(Saved entries)
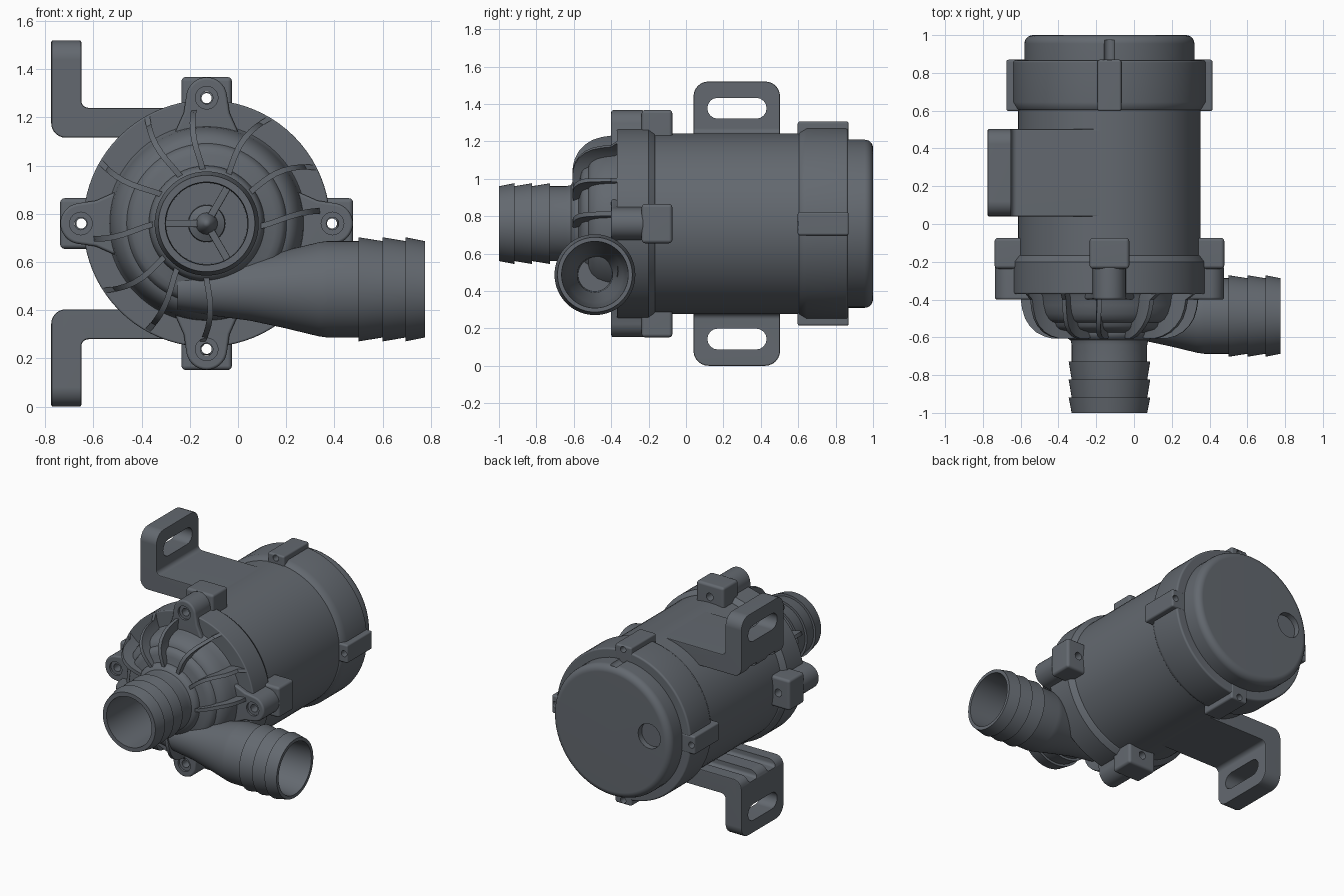
import bpy, bmesh
from math import sin, cos, pi, radians

if "Cube" in bpy.data.objects:
    bpy.data.objects.remove(bpy.data.objects["Cube"])

CX, CZ = -0.13, 0.76           # motor axis runs along y through this point
cutters = []
mat = bpy.data.materials.new("dark_grey_plastic")
mat.diffuse_color = (.125, .14, .16, 1)
mat.use_nodes = True
mat.node_tree.nodes["Principled BSDF"].inputs["Base Color"].default_value = mat.diffuse_color


def finish(name, bm, bevel=0, segs=3, cut=()):
    bmesh.ops.remove_doubles(bm, verts=bm.verts, dist=1e-5)
    bmesh.ops.recalc_face_normals(bm, faces=bm.faces)
    me = bpy.data.meshes.new(name)
    bm.to_mesh(me)
    bm.free()
    me.materials.append(mat)
    ob = bpy.data.objects.new(name, me)
    bpy.context.collection.objects.link(ob)
    if bevel:
        m = ob.modifiers.new("bevel", 'BEVEL')
        m.width, m.segments, m.limit_method, m.angle_limit = bevel, segs, 'ANGLE', radians(40)
    for c in cut:
        m = ob.modifiers.new("cut", 'BOOLEAN')
        m.object, m.operation, m.solver = c, 'DIFFERENCE', 'EXACT'
    return ob


def lathe(name, profile, c=(CX, CZ), axis='Y', n=80, **kw):
    """Revolve (radius, height) points about an axis parallel to x or y."""
    bm = bmesh.new()
    rings = []
    for r, h in profile:
        ring = []
        for i in range(n):
            a = 2 * pi * i / n
            p, q = c[0] + r * cos(a), c[1] + r * sin(a)
            ring.append(bm.verts.new((p, h, q) if axis == 'Y' else (h, p, q)))
        rings.append(ring)
    for s, t in zip(rings, rings[1:]):
        for i in range(n):
            bm.faces.new((s[i], s[i - 1], t[i - 1], t[i]))
    return finish(name, bm, **kw)


def prism_bm(pts, y0, y1, ang=None):
    """Extrude a profile along y; with ang, points are (radial, tangential) about the axis."""
    if ang is not None:
        c, s = cos(ang), sin(ang)
        pts = [(CX + u * c - v * s, CZ + u * s + v * c) for u, v in pts]
    bm = bmesh.new()
    a = [bm.verts.new((x, y0, z)) for x, z in pts]
    b = [bm.verts.new((x, y1, z)) for x, z in pts]
    bm.faces.new(a)
    bm.faces.new(b[::-1])
    for i in range(len(a)):
        bm.faces.new((a[i - 1], a[i], b[i], b[i - 1]))
    return bm


def prism(name, pts, y0, y1, ang=None, **kw):
    return finish(name, prism_bm(pts, y0, y1, ang), **kw)


def rect(u0, u1, v0, v1):
    return [(u0, v0), (u1, v0), (u1, v1), (u0, v1)]


def cutter(ob):
    ob.hide_render = True
    cutters.append(ob)
    return ob


def hole(r, y0, y1, c):
    return cutter(lathe("hole_cutter", [(0, y0), (r, y0), (r, y1), (0, y1)], c, n=24))


quarters = [k * pi / 2 for k in range(4)]


def at(r, a):
    return (CX + r * cos(a), CZ + r * sin(a))


# Motor body and front flange with screw holes
lathe("motor_body", [(0, -.25), (.483, -.25), (.483, .7), (0, .7)])
holes = [(hole(.026, -.5, 0, at(.522, a)), hole(.047, -.5, -.385, at(.522, a))) for a in quarters]
lathe("front_flange", [(0, -.37), (.512, -.37), (.512, -.2), (.487, -.165), (0, -.165)],
      bevel=.008, cut=[h[0] for h in holes])

# Rear ring and rear cap
rear_holes = [hole(.021, .5, .95, at(.52, a)) for a in quarters]
lathe("rear_ring", [(0, .6), (.485, .6), (.512, .645), (.512, .867), (0, .867)],
      bevel=.012, cut=rear_holes)
cap_hole = hole(.085, .96, 1.1, (CX - .29, CZ + .05))
cap_notch = hole(.03, .87, .975, (CX, CZ + .46))
lathe("rear_cap", [(0, .8), (.45, .8), (.45, 1), (0, 1)], bevel=.045, segs=5,
      cut=[cap_hole, cap_notch])

# Screw lugs around both ends
tear = [(.522 + .085 * cos(t), .085 * sin(t)) for t in [radians(-80 + 10 * i) for i in range(17)]]
tear += [(.46, .095), (.37, .135), (.37, -.135), (.46, -.095)]
for k, a in enumerate(quarters):
    prism(f"front_boss_{k}", tear, -.4, -.225, a, bevel=.012, cut=holes[k])
    prism(f"front_lug_{k}", rect(.4, .608, -.105, .105), -.237, -.073, a, bevel=.018,
          cut=holes[k][:1])
    prism(f"rear_lug_{k}", rect(.4, .546, -.063, .063), .597, .87, a, bevel=.012,
          cut=[rear_holes[k]])

# Domed pump cover with stepped rings
lathe("pump_cover", [(0, -.36), (.42, -.36), (.405, -.38), (.398, -.43), (.385, -.475), (.365, -.505),
                     (.345, -.518), (.332, -.522), (.325, -.54), (.31, -.556), (.285, -.563),
                     (.26, -.568), (.235, -.575), (.21, -.5), (0, -.5)])

# Curved ribs on the cover: (outer angle, inner angle)
rib_line = [(.19, -.6), (.26, -.607), (.31, -.605), (.35, -.594), (.39, -.573), (.425, -.54),
            (.45, -.5), (.465, -.45), (.472, -.4), (.495, -.38), (.51, -.365)]
rib_angles = [(6, -6), (27, 35), (59, 65), (95, 92), (119, 117), (150, 145), (187, 178),
              (213, 217), (241, 234), (267, 268)]
for k, (outer, inner) in enumerate(rib_angles):
    bm = bmesh.new()
    rows = []
    for r, y in rib_line:
        t = (r - .19) / .32
        a = radians(inner + (outer - inner) * t + 5 * sin(pi * t))
        c, s, h = cos(a), sin(a), .012
        rows.append([bm.verts.new((CX + r * c - v * s, yy, CZ + r * s + v * c))
                     for v, yy in ((-h, y), (h, y), (h, -.35), (-h, -.35))])
    for p, q in zip(rows, rows[1:]):
        for i in range(4):
            bm.faces.new((p[i - 1], p[i], q[i], q[i - 1]))
    bm.faces.new(rows[0])
    bm.faces.new(rows[-1][::-1])
    finish(f"cover_rib_{k}", bm)

# Inlet hose barb with spoked hub inside
lathe("inlet_pipe", [(0, -.53), (.168, -.53), (.17, -.9), (.172, -1), (.2, -1),
                     (.216, -.918), (.2, -.918), (.216, -.824), (.2, -.824), (.216, -.727),
                     (.2, -.727), (.2, -.64), (.206, -.615), (.225, -.605), (.24, -.58),
                     (.24, -.5), (0, -.5)])
lathe("inlet_hub", [(0, -.52), (.078, -.52), (.075, -.575), (.045, -.59), (.035, -.63),
                    (.015, -.655), (0, -.66)], n=32)
for k, deg in enumerate((60, 180, 300)):
    prism(f"inlet_spoke_{k}", rect(.03, .175, -.015, .015), -.61, -.52, radians(deg), bevel=.005)

# Outlet hose barb, flaring out of the cover
lathe("outlet_pipe", [(0, -.25), (.085, -.25), (.11, -.1), (.13, .05), (.16, .19), (.195, .335),
                      (.2, .37), (.2, .5), (.216, .5), (.2, .6), (.216, .6), (.2, .695),
                      (.216, .695), (.2, .775), (.178, .775), (.165, .55), (.15, .4), (.095, .2),
                      (.09, .12), (0, .12)], c=(-.487, .487), axis='X')

# Mounting brackets: L profile, mirrored about the motor axis
for name, s in (("upper_bracket", 1), ("lower_bracket", -1)):
    def z(v):
        return CZ + s * v
    prof = [(-.775, z(.76)), (-.65, z(.76)), (-.65, z(.48)), (-.15, z(.48)), (-.15, z(.356)),
            (-.775, z(.356))]
    bm = prism_bm(prof, .04, .503)

    def round_edges(x, v, along, w):
        def hit(e):
            m, d = (e.verts[0].co + e.verts[1].co) / 2, e.verts[0].co - e.verts[1].co
            return abs(m.x - x) < .01 and abs(m.z - z(v)) < .01 and abs(d[along]) > .1
        bmesh.ops.bevel(bm, geom=[e for e in bm.edges if hit(e)], offset=w, segments=6,
                        profile=.5, affect='EDGES')
    round_edges(-.7125, .76, 0, .08)        # free corners of the plate
    round_edges(-.775, .356, 1, .06)        # outer bend
    round_edges(-.65, .48, 1, .03)          # inner bend
    cuts = []
    # Slot with round ends, and two grooves along the inner face of the arm
    slot = bmesh.new()
    pts = [((.375 if i < 9 else .17) + .056 * cos(t), z(.617) + .056 * sin(t))
           for i, t in enumerate([-pi / 2 + pi * j / 8 for j in range(9)] +
                                 [pi / 2 + pi * j / 8 for j in range(9)])]
    f = slot.faces.new([slot.verts.new((-.9, y, zz)) for y, zz in pts])
    ext = bmesh.ops.extrude_face_region(slot, geom=[f], use_keep_orig=True)["geom"]
    bmesh.ops.translate(slot, vec=(.35, 0, 0),
                        verts=[g for g in ext if isinstance(g, bmesh.types.BMVert)])
    cuts.append(cutter(finish("slot_cutter", slot)))
    for y in (.125, .325):
        cuts.append(cutter(prism("groove_cutter", rect(-.9, -.3, z(.3), z(.4)), y, y + .095,
                                 bevel=.02)))
    finish(name, bm, bevel=.008, segs=2, cut=cuts)

# Apply modifiers, drop the cutters, shade smooth with sharp edges kept
bpy.context.view_layer.update()
dg = bpy.context.evaluated_depsgraph_get()
parts = [o for o in bpy.context.collection.objects if o not in cutters]
baked = [bpy.data.meshes.new_from_object(o.evaluated_get(dg)) for o in parts]
for o, me in zip(parts, baked):
    o.modifiers.clear()
    o.data = me
for c in cutters:
    bpy.data.objects.remove(c)
for o in parts:
    o.select_set(True)
bpy.context.view_layer.objects.active = parts[0]
bpy.ops.object.shade_smooth_by_angle(angle=radians(35))
for o in parts:
    o.modifiers.new("weighted_normals", 'WEIGHTED_NORMAL').keep_sharp = True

▶ [What is needed]
Filter the records for lines holding the string "return". Copy each one.

▶ [Written response]
    return ob
    return finish(name, bm, **kw)
    return bm
    return finish(name, prism_bm(pts, y0, y1, ang), **kw)
    return [(u0, v0), (u1, v0), (u1, v1), (u0, v1)]
    return ob
    return cutter(lathe("hole_cutter", [(0, y0), (r, y0), (r, y1), (0, y1)], c, n=24))
    return (CX + r * cos(a), CZ + r * sin(a))
        return CZ + s * v
            return abs(m.x - x) < .01 and abs(m.z - z(v)) < .01 and abs(d[along]) > .1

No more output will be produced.